ST. PETERSBURG — As of Monday, tow trucks are once again a crime-fighting tool.
An old city ordinance that allows police to impound vehicles used to solicit a prostitute, make a drug deal or carry illegal drugs, is back. Police began enforcing it this week.
"It gives us another set of consequences to help deter those crimes," said St. Petersburg Police Department spokesman Bill Proffitt.
Offenders will have to pay $500 to recover their vehicle, in addition to towing and storage fees. They have 15 days to contest the seizure, but if no action is taken within 30 days, the vehicle will be turned over to the towing company.
Police need probable cause to impound a car. Only owners and co-owners are affected.
The ordinance first went into effect in 1999, when St. Petersburg took a cue from other Florida cities that had adopted similar measures. It was voluntarily suspended in 2003 while a lawsuit, Mulligan vs. Hollywood, Fla., went through the legal system.
In Hollywood, a car is turned over to the city at the end of 30 days, and a city official hears any case that is contested. The lawsuit charged that the process favored the city.
It argued that, in essence, the ordinance allowed the city to permanently seize the vehicle. It pointed out that a state law that allows a seizure for cars used in the commission of felonies already exists.
But an appeals court found that there was a distinction between the ordinance and the state law. The ordinance was in fact, an impoundment, which is temporary, and not a seizure, which is permanent. Furthermore, the ordinance applies to misdemeanors.
The rules in St. Petersburg are different enough that the issues brought up in the lawsuit did not apply. A car is not turned over to the city and those who hear the cases are not city employees.
"In reality we never had a problem with our ordinance, but in an abundance of caution, and out of fairness to everybody, we simply stopped the process," said Don Gibson, legal adviser for the St. Petersburg Police Department.
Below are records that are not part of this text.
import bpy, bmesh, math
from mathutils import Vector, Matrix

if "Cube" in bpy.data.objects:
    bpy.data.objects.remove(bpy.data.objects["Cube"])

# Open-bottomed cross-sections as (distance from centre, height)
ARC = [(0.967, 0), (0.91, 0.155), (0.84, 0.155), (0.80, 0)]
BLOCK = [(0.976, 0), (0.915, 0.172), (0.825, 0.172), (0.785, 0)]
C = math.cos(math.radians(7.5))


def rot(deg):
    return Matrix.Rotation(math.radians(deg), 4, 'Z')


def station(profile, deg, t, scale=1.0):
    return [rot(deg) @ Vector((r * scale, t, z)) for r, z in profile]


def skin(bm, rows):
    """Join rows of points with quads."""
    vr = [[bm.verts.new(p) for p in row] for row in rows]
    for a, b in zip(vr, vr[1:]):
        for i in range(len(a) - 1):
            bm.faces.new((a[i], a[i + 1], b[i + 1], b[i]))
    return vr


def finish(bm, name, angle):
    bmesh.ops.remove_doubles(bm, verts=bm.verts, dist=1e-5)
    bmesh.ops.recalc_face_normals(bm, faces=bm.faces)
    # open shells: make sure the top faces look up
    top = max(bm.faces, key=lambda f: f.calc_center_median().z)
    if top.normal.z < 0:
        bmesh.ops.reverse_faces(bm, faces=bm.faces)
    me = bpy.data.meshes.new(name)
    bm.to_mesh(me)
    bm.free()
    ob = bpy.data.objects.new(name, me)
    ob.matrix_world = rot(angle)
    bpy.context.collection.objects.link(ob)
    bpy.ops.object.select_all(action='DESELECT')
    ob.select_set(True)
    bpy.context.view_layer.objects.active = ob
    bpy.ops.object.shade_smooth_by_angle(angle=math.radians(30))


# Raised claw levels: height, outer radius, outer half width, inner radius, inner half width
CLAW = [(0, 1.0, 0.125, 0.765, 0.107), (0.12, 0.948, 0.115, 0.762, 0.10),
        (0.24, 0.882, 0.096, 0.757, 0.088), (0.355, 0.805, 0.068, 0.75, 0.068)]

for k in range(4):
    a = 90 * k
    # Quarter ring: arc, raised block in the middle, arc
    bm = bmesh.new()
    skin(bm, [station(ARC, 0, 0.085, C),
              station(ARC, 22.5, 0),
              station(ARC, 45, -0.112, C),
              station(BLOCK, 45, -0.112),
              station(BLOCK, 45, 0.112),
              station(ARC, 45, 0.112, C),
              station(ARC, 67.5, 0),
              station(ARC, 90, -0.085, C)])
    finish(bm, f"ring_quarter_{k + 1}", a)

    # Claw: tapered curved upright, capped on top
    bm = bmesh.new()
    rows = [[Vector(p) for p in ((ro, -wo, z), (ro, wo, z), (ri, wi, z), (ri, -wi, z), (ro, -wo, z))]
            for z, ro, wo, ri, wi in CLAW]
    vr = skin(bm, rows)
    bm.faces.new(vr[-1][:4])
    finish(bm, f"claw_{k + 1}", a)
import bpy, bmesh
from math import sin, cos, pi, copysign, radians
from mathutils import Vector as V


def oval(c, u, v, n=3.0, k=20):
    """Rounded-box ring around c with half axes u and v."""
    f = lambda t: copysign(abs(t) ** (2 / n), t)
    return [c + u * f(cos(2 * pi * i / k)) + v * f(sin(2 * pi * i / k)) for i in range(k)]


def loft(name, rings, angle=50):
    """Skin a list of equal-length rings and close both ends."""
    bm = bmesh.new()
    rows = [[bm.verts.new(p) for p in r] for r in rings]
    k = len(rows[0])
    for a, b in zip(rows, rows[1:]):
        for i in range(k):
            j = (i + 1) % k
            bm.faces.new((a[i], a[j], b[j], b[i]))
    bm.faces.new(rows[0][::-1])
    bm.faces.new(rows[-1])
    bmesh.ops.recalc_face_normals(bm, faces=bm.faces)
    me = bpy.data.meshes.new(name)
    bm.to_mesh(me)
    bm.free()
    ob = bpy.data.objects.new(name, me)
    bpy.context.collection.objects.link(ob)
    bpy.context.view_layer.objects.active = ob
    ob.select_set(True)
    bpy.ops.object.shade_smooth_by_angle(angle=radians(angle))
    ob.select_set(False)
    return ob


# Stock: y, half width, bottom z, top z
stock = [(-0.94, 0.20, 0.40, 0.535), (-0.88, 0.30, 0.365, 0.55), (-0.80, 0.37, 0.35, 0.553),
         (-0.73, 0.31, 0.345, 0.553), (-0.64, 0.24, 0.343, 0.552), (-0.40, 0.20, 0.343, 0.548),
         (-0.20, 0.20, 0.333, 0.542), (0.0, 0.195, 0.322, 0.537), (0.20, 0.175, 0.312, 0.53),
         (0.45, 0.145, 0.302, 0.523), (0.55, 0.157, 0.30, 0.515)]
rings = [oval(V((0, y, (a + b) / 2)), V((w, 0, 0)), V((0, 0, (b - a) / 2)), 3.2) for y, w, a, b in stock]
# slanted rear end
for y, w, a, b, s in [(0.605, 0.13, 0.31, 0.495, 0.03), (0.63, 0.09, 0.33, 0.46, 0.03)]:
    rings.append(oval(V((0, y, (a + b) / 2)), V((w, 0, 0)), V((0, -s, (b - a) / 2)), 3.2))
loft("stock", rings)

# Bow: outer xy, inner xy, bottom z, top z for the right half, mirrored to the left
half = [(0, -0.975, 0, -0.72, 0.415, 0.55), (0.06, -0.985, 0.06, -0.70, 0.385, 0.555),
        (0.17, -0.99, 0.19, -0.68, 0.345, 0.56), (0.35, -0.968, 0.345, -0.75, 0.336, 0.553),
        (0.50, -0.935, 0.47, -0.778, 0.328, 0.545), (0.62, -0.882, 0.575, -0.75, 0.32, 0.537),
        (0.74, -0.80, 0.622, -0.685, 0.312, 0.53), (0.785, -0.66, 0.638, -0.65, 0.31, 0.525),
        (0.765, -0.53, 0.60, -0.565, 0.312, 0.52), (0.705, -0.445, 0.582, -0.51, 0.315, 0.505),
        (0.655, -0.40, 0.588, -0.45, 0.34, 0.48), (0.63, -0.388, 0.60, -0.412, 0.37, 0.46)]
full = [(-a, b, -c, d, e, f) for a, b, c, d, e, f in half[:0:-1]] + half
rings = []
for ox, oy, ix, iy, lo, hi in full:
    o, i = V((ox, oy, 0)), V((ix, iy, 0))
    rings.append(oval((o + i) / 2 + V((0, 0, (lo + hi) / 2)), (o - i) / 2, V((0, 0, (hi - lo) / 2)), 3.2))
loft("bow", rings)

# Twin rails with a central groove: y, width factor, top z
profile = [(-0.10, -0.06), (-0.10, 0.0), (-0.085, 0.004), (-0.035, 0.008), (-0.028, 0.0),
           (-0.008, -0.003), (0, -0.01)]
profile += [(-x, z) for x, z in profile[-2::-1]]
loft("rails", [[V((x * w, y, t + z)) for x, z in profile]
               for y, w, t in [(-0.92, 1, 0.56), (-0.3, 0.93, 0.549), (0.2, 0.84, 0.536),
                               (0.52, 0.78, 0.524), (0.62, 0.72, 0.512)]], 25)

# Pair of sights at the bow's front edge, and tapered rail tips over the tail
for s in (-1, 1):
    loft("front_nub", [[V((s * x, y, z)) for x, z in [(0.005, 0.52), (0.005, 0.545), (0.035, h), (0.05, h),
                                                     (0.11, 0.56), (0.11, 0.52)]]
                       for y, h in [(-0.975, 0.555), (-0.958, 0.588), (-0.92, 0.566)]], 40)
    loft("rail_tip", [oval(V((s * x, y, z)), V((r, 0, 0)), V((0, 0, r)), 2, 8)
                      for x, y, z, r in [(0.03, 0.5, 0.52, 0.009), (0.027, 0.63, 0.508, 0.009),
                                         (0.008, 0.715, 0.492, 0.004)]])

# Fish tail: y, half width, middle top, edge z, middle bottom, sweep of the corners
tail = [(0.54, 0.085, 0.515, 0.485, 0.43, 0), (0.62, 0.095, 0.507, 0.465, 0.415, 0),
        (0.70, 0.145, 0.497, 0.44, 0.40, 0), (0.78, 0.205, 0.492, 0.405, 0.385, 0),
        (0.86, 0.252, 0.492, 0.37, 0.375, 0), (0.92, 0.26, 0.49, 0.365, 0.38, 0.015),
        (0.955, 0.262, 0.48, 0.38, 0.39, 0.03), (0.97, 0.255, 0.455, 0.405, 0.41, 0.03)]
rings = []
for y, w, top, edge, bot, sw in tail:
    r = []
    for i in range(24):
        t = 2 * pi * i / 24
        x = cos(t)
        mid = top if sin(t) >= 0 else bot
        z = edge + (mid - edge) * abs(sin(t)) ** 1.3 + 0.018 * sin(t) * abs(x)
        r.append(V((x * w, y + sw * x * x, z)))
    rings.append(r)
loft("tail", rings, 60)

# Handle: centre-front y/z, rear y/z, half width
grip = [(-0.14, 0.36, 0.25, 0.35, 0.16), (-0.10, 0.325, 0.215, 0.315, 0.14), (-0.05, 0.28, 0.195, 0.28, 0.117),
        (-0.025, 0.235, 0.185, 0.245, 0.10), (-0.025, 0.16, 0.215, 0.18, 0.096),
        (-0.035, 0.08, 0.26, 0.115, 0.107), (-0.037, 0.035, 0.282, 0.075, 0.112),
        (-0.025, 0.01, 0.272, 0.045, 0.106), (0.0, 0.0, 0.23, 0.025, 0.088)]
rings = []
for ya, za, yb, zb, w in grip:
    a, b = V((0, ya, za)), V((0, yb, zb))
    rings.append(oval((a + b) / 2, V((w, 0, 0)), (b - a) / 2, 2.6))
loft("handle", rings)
Thanks to the ordinance, 604 cars were impounded from 1999 to 2003, and $260,250 flowed into city coffers, according to police statistics.